However, even with such bribes, people on his side have shown no enthusiasm for supporting him, with many reports of desertions and massacres of those refusing to fight the Libyan opposition, and of pilots deliberately missing their targets, with others defecting to Malta rather than carry out orders to bomb peaceful protesters. The morale of the pro-democracy revolutionaries, in contrast, is understandably high, for their causes of freedom, dignity and human rights are noble ones.
The temptation in the west to intervene militarily is strong but must be resisted at all costs. The west would claim that their intervention would be for humanitarian reasons, to see an end to the despotic regime, and to prevent the tyrant from killing his own people. Some would argue that the real reason is to end uncertainty that is driving the price of oil ever higher, and to ensure some influence on events and on whoever replaces the dictator, and thus protect their interests as they see them. The people of Libya would also like to see a swift end to this gangster-form of rule that has enslaved them all these years. They want a future where they can live a dignified life, with their aspirations to be free and their human rights respected. The west, having been caught hesitating in their support for the revolutions in Tunisia and Egypt, responded rightly, in my opinion, in quickly supporting the revolutionaries in Libya. The use of the UN and the International Criminal Court to isolate Gaddafi and his cronies, and to indict those responsible for war crimes, combined with freezing the assets of members of the regime, are all good things, and may hasten his downfall. Let us not spoil it all by overegging the pudding with military intervention.
Al-Quds Al-Arabi Arabic newspaper quotes Sheik Imam Salem Jabir in his Friday sermon (4 March) in the Benghazi Mosque saying: "We do not want military intervention. We do not want foreign intervention, we have enough men to see our battle to victory----We are one tribe in the north, south, and east and west; we all belong to one tribe.
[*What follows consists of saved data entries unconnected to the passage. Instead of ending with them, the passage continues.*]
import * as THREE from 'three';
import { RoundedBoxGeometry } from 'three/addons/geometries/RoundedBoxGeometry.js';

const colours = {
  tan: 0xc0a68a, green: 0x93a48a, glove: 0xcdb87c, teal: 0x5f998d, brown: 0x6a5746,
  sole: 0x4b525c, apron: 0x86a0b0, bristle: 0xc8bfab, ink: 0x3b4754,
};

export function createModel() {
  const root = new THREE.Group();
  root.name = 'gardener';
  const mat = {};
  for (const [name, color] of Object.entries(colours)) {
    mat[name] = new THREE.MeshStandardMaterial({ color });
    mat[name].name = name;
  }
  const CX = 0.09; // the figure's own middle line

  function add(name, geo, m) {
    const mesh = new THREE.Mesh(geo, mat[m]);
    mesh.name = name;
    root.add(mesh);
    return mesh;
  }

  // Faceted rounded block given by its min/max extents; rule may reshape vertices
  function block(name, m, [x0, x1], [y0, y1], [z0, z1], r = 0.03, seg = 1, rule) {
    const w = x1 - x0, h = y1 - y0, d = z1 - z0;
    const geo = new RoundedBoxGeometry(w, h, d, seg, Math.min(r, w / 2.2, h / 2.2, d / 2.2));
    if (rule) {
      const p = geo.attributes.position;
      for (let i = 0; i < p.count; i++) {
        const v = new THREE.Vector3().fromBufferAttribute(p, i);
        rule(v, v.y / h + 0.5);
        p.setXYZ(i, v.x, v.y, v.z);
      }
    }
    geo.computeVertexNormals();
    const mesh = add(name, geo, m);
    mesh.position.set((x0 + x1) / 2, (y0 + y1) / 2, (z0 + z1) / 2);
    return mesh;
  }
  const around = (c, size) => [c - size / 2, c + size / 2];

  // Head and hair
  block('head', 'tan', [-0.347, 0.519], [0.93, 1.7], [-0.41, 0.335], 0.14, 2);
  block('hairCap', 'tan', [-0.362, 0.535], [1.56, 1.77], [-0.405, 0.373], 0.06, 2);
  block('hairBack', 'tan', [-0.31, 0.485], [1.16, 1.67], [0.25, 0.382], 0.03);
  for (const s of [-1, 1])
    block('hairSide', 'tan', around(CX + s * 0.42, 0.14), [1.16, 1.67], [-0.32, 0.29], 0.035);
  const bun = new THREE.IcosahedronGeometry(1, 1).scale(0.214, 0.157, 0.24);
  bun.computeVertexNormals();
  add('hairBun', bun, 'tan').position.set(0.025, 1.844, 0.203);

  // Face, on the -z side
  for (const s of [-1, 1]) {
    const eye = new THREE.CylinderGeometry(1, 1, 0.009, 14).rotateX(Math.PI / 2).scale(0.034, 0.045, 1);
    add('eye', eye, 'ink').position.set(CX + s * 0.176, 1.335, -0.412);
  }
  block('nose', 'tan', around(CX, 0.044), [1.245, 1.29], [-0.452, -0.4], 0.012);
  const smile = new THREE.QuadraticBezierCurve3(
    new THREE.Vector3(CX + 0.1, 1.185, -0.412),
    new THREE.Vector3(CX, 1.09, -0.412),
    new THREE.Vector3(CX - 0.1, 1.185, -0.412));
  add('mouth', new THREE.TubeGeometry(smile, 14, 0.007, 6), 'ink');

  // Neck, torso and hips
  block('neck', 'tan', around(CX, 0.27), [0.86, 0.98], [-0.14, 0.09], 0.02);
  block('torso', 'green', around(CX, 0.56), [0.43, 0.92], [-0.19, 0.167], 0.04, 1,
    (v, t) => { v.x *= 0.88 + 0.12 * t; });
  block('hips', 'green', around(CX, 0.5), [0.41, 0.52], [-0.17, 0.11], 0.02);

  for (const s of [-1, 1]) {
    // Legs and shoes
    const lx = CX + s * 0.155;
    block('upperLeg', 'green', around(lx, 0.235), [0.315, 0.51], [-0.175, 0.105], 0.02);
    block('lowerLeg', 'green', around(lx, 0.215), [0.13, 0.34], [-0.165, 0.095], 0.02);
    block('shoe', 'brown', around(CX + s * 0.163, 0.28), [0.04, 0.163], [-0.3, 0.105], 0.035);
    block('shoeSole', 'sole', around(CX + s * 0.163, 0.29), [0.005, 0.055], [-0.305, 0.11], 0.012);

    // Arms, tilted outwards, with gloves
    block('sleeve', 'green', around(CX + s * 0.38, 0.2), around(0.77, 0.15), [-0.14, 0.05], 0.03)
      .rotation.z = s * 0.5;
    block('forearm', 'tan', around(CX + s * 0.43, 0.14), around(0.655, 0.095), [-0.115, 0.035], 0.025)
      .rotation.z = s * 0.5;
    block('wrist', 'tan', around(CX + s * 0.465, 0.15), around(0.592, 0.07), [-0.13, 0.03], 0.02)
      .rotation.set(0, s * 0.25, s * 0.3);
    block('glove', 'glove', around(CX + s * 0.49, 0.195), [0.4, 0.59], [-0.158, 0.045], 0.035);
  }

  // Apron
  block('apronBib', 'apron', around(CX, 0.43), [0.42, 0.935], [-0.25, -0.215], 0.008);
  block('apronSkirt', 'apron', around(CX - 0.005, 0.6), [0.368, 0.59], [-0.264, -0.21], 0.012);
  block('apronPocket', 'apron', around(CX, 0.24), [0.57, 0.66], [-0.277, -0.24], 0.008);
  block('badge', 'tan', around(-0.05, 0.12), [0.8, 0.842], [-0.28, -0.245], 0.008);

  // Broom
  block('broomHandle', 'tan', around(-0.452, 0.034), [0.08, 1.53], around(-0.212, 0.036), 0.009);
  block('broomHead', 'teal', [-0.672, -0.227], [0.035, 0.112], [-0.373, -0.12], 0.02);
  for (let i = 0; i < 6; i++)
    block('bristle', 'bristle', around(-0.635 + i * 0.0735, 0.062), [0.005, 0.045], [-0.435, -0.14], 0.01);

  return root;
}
Its name is Libya and its capital is Tripoli"
Aljazeera Arabic quotes a report in the British Financial Times of the arrests of eight armed British Special Forces soldiers by the revolutionaries in Libya. They claimed that "they are escorting a diplomat on his way to negotiate with the rebels their needs in their fight with Gaddafi's forces". The report continues: "this has angered the rebels who emphasized that they have not requested such assistance and who now fear that this will be used by Gaddafi as evidence of their collusion with foreign governments thus garnering support for his forces."
The capacity of the west to shoot itself in the foot should not be underestimated.
Military intervention would have the opposite effect to what is intended, and the urge to do so should be strongly suppressed. It would undermine the legitimacy of the revolution; it would give Gaddafi and his mercenaries the rallying cry of fighting the invaders that are coming to occupy Libya and control its resources. The spectre of the disaster that was the Iraq war will loom large and will be exploited by the regime. The effect would be to strengthen the regime, thus prolonging the suffering of the Libyan people, and would undermine the genuine interests of ordinary people in the west and the US. Gaddafi's claims at present of blaming al-Qaida, drugs and everybody except his tyrannical rule can be dismissed as the ravings of a lunatic. Please do not give him a credible cause by intervening militarily. The Arab revolution, started in Tunisia, is unstoppable; it was never going to be easy and the setback in Libya will be overcome by the Libyan people on their way to a better future. They, above all else, need to own this revolution.
The chains induced by fear imprisoning the Arab people have been broken by the revolutionary young, and the tide of pent up yearning to be free is triumphant. The Libyan difficulty is no more than a minor setback on that road on which the Arab masses have embarked. There will be more obstacles on the way, but make no mistake, these will be overcome and the Arabs will be free.